__Exercise aim__
In full and exactly, please return the records, but keep out the pictures.

Pictures paired with source code
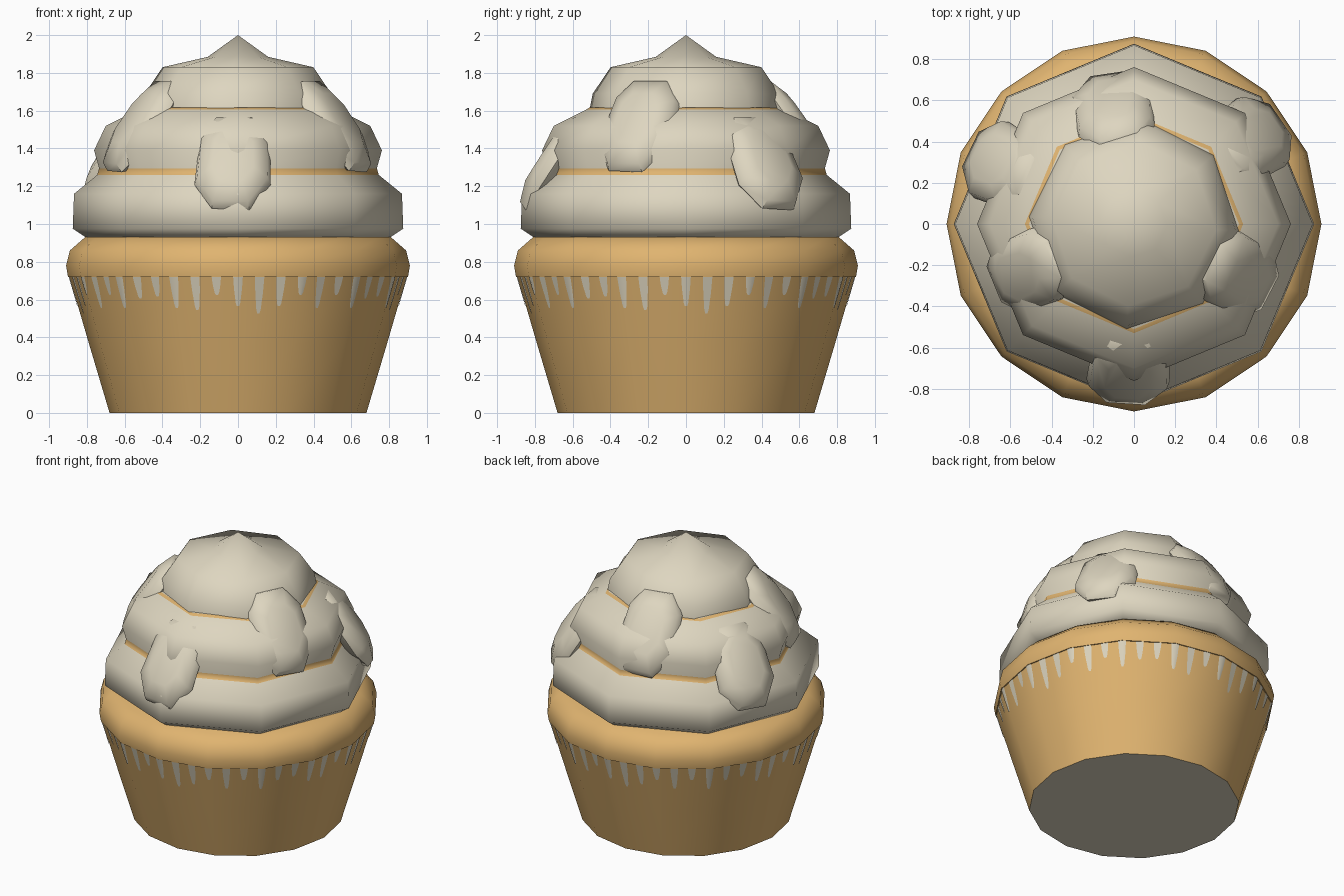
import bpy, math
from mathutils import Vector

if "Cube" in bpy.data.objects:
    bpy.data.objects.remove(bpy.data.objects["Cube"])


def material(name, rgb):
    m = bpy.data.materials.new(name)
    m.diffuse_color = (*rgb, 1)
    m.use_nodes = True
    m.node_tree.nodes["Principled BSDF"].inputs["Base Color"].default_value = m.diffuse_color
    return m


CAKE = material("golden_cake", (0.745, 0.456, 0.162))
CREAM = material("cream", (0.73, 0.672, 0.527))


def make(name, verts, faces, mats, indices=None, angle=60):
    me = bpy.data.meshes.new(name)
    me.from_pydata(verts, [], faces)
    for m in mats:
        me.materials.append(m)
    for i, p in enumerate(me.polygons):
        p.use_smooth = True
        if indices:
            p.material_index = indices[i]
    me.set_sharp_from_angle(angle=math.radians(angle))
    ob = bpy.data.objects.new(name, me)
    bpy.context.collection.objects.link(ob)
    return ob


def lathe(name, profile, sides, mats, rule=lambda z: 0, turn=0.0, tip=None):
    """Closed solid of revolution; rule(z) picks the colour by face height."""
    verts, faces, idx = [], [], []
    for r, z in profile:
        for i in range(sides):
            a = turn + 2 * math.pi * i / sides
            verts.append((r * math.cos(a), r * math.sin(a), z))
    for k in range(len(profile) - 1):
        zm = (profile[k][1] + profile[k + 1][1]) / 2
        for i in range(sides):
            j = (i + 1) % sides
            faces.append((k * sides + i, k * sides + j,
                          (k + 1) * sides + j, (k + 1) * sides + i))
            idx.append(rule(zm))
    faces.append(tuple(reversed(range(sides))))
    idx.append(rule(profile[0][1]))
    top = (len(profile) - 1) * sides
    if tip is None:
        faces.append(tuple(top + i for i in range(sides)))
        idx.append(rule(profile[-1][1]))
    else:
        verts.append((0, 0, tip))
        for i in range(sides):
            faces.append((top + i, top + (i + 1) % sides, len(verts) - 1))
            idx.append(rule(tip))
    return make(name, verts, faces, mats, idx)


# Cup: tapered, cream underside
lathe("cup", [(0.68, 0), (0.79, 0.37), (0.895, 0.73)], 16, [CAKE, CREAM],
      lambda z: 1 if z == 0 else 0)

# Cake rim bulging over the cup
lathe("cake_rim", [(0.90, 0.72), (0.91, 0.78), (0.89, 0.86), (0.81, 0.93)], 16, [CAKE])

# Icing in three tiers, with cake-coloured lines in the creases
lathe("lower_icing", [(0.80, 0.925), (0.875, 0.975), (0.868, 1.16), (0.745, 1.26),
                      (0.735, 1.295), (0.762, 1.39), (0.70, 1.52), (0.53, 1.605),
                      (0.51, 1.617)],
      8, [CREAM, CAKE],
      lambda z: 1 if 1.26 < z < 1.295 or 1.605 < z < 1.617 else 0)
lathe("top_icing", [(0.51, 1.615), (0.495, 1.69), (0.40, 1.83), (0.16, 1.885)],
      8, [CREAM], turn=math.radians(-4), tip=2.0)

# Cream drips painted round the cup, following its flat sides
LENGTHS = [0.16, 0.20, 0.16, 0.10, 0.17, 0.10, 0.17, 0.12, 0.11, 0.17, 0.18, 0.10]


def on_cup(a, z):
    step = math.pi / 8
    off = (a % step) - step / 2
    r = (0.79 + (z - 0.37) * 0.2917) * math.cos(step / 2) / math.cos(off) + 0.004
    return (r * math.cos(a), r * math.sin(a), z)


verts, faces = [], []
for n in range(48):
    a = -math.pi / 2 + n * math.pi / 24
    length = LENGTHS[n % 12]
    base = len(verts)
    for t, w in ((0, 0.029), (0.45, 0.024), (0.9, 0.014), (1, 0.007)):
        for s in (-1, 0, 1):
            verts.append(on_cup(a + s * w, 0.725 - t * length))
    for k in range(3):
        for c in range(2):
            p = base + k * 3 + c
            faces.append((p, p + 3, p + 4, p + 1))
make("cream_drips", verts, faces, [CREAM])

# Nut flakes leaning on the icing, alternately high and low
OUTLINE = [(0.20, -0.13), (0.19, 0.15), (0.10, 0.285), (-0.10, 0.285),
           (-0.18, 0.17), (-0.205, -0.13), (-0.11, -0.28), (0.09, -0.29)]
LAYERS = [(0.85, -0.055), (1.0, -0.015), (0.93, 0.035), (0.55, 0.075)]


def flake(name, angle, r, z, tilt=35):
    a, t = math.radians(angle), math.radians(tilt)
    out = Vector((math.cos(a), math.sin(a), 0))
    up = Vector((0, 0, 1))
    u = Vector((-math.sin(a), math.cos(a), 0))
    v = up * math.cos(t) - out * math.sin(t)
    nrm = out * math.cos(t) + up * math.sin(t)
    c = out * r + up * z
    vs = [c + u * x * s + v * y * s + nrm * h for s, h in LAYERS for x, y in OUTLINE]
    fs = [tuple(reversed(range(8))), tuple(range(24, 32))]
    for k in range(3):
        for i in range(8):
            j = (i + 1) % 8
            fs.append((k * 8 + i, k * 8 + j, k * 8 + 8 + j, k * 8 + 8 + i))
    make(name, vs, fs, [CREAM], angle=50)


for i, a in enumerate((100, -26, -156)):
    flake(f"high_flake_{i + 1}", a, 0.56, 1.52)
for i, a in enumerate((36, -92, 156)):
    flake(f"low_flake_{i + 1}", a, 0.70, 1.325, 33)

__Solution for this problem__
import bpy, math
from mathutils import Vector

if "Cube" in bpy.data.objects:
    bpy.data.objects.remove(bpy.data.objects["Cube"])


def material(name, rgb):
    m = bpy.data.materials.new(name)
    m.diffuse_color = (*rgb, 1)
    m.use_nodes = True
    m.node_tree.nodes["Principled BSDF"].inputs["Base Color"].default_value = m.diffuse_color
    return m


CAKE = material("golden_cake", (0.745, 0.456, 0.162))
CREAM = material("cream", (0.73, 0.672, 0.527))


def make(name, verts, faces, mats, indices=None, angle=60):
    me = bpy.data.meshes.new(name)
    me.from_pydata(verts, [], faces)
    for m in mats:
        me.materials.append(m)
    for i, p in enumerate(me.polygons):
        p.use_smooth = True
        if indices:
            p.material_index = indices[i]
    me.set_sharp_from_angle(angle=math.radians(angle))
    ob = bpy.data.objects.new(name, me)
    bpy.context.collection.objects.link(ob)
    return ob


def lathe(name, profile, sides, mats, rule=lambda z: 0, turn=0.0, tip=None):
    """Closed solid of revolution; rule(z) picks the colour by face height."""
    verts, faces, idx = [], [], []
    for r, z in profile:
        for i in range(sides):
            a = turn + 2 * math.pi * i / sides
            verts.append((r * math.cos(a), r * math.sin(a), z))
    for k in range(len(profile) - 1):
        zm = (profile[k][1] + profile[k + 1][1]) / 2
        for i in range(sides):
            j = (i + 1) % sides
            faces.append((k * sides + i, k * sides + j,
                          (k + 1) * sides + j, (k + 1) * sides + i))
            idx.append(rule(zm))
    faces.append(tuple(reversed(range(sides))))
    idx.append(rule(profile[0][1]))
    top = (len(profile) - 1) * sides
    if tip is None:
        faces.append(tuple(top + i for i in range(sides)))
        idx.append(rule(profile[-1][1]))
    else:
        verts.append((0, 0, tip))
        for i in range(sides):
            faces.append((top + i, top + (i + 1) % sides, len(verts) - 1))
            idx.append(rule(tip))
    return make(name, verts, faces, mats, idx)


# Cup: tapered, cream underside
lathe("cup", [(0.68, 0), (0.79, 0.37), (0.895, 0.73)], 16, [CAKE, CREAM],
      lambda z: 1 if z == 0 else 0)

# Cake rim bulging over the cup
lathe("cake_rim", [(0.90, 0.72), (0.91, 0.78), (0.89, 0.86), (0.81, 0.93)], 16, [CAKE])

# Icing in three tiers, with cake-coloured lines in the creases
lathe("lower_icing", [(0.80, 0.925), (0.875, 0.975), (0.868, 1.16), (0.745, 1.26),
                      (0.735, 1.295), (0.762, 1.39), (0.70, 1.52), (0.53, 1.605),
                      (0.51, 1.617)],
      8, [CREAM, CAKE],
      lambda z: 1 if 1.26 < z < 1.295 or 1.605 < z < 1.617 else 0)
lathe("top_icing", [(0.51, 1.615), (0.495, 1.69), (0.40, 1.83), (0.16, 1.885)],
      8, [CREAM], turn=math.radians(-4), tip=2.0)

# Cream drips painted round the cup, following its flat sides
LENGTHS = [0.16, 0.20, 0.16, 0.10, 0.17, 0.10, 0.17, 0.12, 0.11, 0.17, 0.18, 0.10]


def on_cup(a, z):
    step = math.pi / 8
    off = (a % step) - step / 2
    r = (0.79 + (z - 0.37) * 0.2917) * math.cos(step / 2) / math.cos(off) + 0.004
    return (r * math.cos(a), r * math.sin(a), z)


verts, faces = [], []
for n in range(48):
    a = -math.pi / 2 + n * math.pi / 24
    length = LENGTHS[n % 12]
    base = len(verts)
    for t, w in ((0, 0.029), (0.45, 0.024), (0.9, 0.014), (1, 0.007)):
        for s in (-1, 0, 1):
            verts.append(on_cup(a + s * w, 0.725 - t * length))
    for k in range(3):
        for c in range(2):
            p = base + k * 3 + c
            faces.append((p, p + 3, p + 4, p + 1))
make("cream_drips", verts, faces, [CREAM])

# Nut flakes leaning on the icing, alternately high and low
OUTLINE = [(0.20, -0.13), (0.19, 0.15), (0.10, 0.285), (-0.10, 0.285),
           (-0.18, 0.17), (-0.205, -0.13), (-0.11, -0.28), (0.09, -0.29)]
LAYERS = [(0.85, -0.055), (1.0, -0.015), (0.93, 0.035), (0.55, 0.075)]


def flake(name, angle, r, z, tilt=35):
    a, t = math.radians(angle), math.radians(tilt)
    out = Vector((math.cos(a), math.sin(a), 0))
    up = Vector((0, 0, 1))
    u = Vector((-math.sin(a), math.cos(a), 0))
    v = up * math.cos(t) - out * math.sin(t)
    nrm = out * math.cos(t) + up * math.sin(t)
    c = out * r + up * z
    vs = [c + u * x * s + v * y * s + nrm * h for s, h in LAYERS for x, y in OUTLINE]
    fs = [tuple(reversed(range(8))), tuple(range(24, 32))]
    for k in range(3):
        for i in range(8):
            j = (i + 1) % 8
            fs.append((k * 8 + i, k * 8 + j, k * 8 + 8 + j, k * 8 + 8 + i))
    make(name, vs, fs, [CREAM], angle=50)


for i, a in enumerate((100, -26, -156)):
    flake(f"high_flake_{i + 1}", a, 0.56, 1.52)
for i, a in enumerate((36, -92, 156)):
    flake(f"low_flake_{i + 1}", a, 0.70, 1.325, 33)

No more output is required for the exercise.